-------- Given data --------
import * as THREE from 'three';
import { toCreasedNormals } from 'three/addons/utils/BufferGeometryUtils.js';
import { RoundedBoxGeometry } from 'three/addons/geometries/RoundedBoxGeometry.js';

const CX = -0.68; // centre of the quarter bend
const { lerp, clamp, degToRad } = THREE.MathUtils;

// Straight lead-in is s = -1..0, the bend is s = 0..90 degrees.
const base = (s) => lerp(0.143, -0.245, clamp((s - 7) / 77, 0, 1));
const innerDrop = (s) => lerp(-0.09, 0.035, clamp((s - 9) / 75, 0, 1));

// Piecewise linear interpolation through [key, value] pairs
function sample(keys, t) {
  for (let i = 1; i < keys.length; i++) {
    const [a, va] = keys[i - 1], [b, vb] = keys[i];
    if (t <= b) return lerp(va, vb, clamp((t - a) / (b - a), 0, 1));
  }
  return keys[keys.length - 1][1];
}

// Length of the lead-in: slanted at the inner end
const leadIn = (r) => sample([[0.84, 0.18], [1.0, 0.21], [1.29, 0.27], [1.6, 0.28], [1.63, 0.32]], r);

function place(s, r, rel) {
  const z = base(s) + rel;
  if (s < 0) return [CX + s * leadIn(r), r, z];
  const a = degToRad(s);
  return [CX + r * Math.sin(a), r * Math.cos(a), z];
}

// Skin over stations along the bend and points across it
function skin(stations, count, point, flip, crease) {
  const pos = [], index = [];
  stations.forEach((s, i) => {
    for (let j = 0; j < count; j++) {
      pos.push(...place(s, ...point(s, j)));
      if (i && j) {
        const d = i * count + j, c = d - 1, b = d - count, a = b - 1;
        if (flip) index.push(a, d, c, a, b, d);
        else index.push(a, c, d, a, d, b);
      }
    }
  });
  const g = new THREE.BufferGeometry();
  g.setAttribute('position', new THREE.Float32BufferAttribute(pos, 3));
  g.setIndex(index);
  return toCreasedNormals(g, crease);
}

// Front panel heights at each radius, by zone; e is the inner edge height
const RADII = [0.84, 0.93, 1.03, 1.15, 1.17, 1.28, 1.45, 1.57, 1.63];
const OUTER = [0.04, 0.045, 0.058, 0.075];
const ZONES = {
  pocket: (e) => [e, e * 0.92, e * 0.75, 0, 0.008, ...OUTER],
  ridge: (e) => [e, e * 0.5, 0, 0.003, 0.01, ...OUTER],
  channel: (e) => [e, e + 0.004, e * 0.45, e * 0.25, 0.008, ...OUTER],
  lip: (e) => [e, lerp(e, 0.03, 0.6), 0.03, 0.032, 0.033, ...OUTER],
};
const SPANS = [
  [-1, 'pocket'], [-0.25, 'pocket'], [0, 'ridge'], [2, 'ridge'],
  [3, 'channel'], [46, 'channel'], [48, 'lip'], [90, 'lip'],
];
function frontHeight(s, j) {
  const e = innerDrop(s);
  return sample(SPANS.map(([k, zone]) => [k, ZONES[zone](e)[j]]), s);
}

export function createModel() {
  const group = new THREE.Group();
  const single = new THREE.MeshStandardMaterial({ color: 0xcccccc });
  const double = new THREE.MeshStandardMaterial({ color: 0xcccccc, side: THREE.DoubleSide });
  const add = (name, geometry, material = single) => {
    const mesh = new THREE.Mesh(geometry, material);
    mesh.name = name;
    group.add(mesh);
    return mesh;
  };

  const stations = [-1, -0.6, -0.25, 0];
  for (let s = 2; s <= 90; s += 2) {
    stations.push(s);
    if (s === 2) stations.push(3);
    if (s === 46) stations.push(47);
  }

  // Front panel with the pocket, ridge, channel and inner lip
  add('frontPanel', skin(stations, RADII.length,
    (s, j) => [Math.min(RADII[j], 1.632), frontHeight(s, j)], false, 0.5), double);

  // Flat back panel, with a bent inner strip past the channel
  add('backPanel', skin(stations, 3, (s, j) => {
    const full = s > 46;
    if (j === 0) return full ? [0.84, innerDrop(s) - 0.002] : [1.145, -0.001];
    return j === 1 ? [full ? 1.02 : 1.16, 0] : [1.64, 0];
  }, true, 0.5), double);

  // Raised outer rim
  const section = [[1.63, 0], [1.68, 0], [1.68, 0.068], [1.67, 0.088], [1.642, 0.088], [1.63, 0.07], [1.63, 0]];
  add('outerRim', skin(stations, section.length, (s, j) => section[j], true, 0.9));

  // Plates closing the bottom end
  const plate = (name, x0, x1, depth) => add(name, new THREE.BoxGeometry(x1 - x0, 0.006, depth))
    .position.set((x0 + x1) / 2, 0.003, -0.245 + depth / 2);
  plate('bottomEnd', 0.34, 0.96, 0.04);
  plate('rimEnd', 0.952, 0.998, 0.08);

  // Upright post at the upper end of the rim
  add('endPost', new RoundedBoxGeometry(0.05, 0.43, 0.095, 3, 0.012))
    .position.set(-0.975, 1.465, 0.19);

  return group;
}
--------
▶ **What to do**
Line by line, the data should be returned exactly as written.

▶ **Response to this exercise**
import * as THREE from 'three';
import { toCreasedNormals } from 'three/addons/utils/BufferGeometryUtils.js';
import { RoundedBoxGeometry } from 'three/addons/geometries/RoundedBoxGeometry.js';

const CX = -0.68; // centre of the quarter bend
const { lerp, clamp, degToRad } = THREE.MathUtils;

// Straight lead-in is s = -1..0, the bend is s = 0..90 degrees.
const base = (s) => lerp(0.143, -0.245, clamp((s - 7) / 77, 0, 1));
const innerDrop = (s) => lerp(-0.09, 0.035, clamp((s - 9) / 75, 0, 1));

// Piecewise linear interpolation through [key, value] pairs
function sample(keys, t) {
  for (let i = 1; i < keys.length; i++) {
    const [a, va] = keys[i - 1], [b, vb] = keys[i];
    if (t <= b) return lerp(va, vb, clamp((t - a) / (b - a), 0, 1));
  }
  return keys[keys.length - 1][1];
}

// Length of the lead-in: slanted at the inner end
const leadIn = (r) => sample([[0.84, 0.18], [1.0, 0.21], [1.29, 0.27], [1.6, 0.28], [1.63, 0.32]], r);

function place(s, r, rel) {
  const z = base(s) + rel;
  if (s < 0) return [CX + s * leadIn(r), r, z];
  const a = degToRad(s);
  return [CX + r * Math.sin(a), r * Math.cos(a), z];
}

// Skin over stations along the bend and points across it
function skin(stations, count, point, flip, crease) {
  const pos = [], index = [];
  stations.forEach((s, i) => {
    for (let j = 0; j < count; j++) {
      pos.push(...place(s, ...point(s, j)));
      if (i && j) {
        const d = i * count + j, c = d - 1, b = d - count, a = b - 1;
        if (flip) index.push(a, d, c, a, b, d);
        else index.push(a, c, d, a, d, b);
      }
    }
  });
  const g = new THREE.BufferGeometry();
  g.setAttribute('position', new THREE.Float32BufferAttribute(pos, 3));
  g.setIndex(index);
  return toCreasedNormals(g, crease);
}

// Front panel heights at each radius, by zone; e is the inner edge height
const RADII = [0.84, 0.93, 1.03, 1.15, 1.17, 1.28, 1.45, 1.57, 1.63];
const OUTER = [0.04, 0.045, 0.058, 0.075];
const ZONES = {
  pocket: (e) => [e, e * 0.92, e * 0.75, 0, 0.008, ...OUTER],
  ridge: (e) => [e, e * 0.5, 0, 0.003, 0.01, ...OUTER],
  channel: (e) => [e, e + 0.004, e * 0.45, e * 0.25, 0.008, ...OUTER],
  lip: (e) => [e, lerp(e, 0.03, 0.6), 0.03, 0.032, 0.033, ...OUTER],
};
const SPANS = [
  [-1, 'pocket'], [-0.25, 'pocket'], [0, 'ridge'], [2, 'ridge'],
  [3, 'channel'], [46, 'channel'], [48, 'lip'], [90, 'lip'],
];
function frontHeight(s, j) {
  const e = innerDrop(s);
  return sample(SPANS.map(([k, zone]) => [k, ZONES[zone](e)[j]]), s);
}

export function createModel() {
  const group = new THREE.Group();
  const single = new THREE.MeshStandardMaterial({ color: 0xcccccc });
  const double = new THREE.MeshStandardMaterial({ color: 0xcccccc, side: THREE.DoubleSide });
  const add = (name, geometry, material = single) => {
    const mesh = new THREE.Mesh(geometry, material);
    mesh.name = name;
    group.add(mesh);
    return mesh;
  };

  const stations = [-1, -0.6, -0.25, 0];
  for (let s = 2; s <= 90; s += 2) {
    stations.push(s);
    if (s === 2) stations.push(3);
    if (s === 46) stations.push(47);
  }

  // Front panel with the pocket, ridge, channel and inner lip
  add('frontPanel', skin(stations, RADII.length,
    (s, j) => [Math.min(RADII[j], 1.632), frontHeight(s, j)], false, 0.5), double);

  // Flat back panel, with a bent inner strip past the channel
  add('backPanel', skin(stations, 3, (s, j) => {
    const full = s > 46;
    if (j === 0) return full ? [0.84, innerDrop(s) - 0.002] : [1.145, -0.001];
    return j === 1 ? [full ? 1.02 : 1.16, 0] : [1.64, 0];
  }, true, 0.5), double);

  // Raised outer rim
  const section = [[1.63, 0], [1.68, 0], [1.68, 0.068], [1.67, 0.088], [1.642, 0.088], [1.63, 0.07], [1.63, 0]];
  add('outerRim', skin(stations, section.length, (s, j) => section[j], true, 0.9));

  // Plates closing the bottom end
  const plate = (name, x0, x1, depth) => add(name, new THREE.BoxGeometry(x1 - x0, 0.006, depth))
    .position.set((x0 + x1) / 2, 0.003, -0.245 + depth / 2);
  plate('bottomEnd', 0.34, 0.96, 0.04);
  plate('rimEnd', 0.952, 0.998, 0.08);

  // Upright post at the upper end of the rim
  add('endPost', new RoundedBoxGeometry(0.05, 0.43, 0.095, 3, 0.012))
    .position.set(-0.975, 1.465, 0.19);

  return group;
}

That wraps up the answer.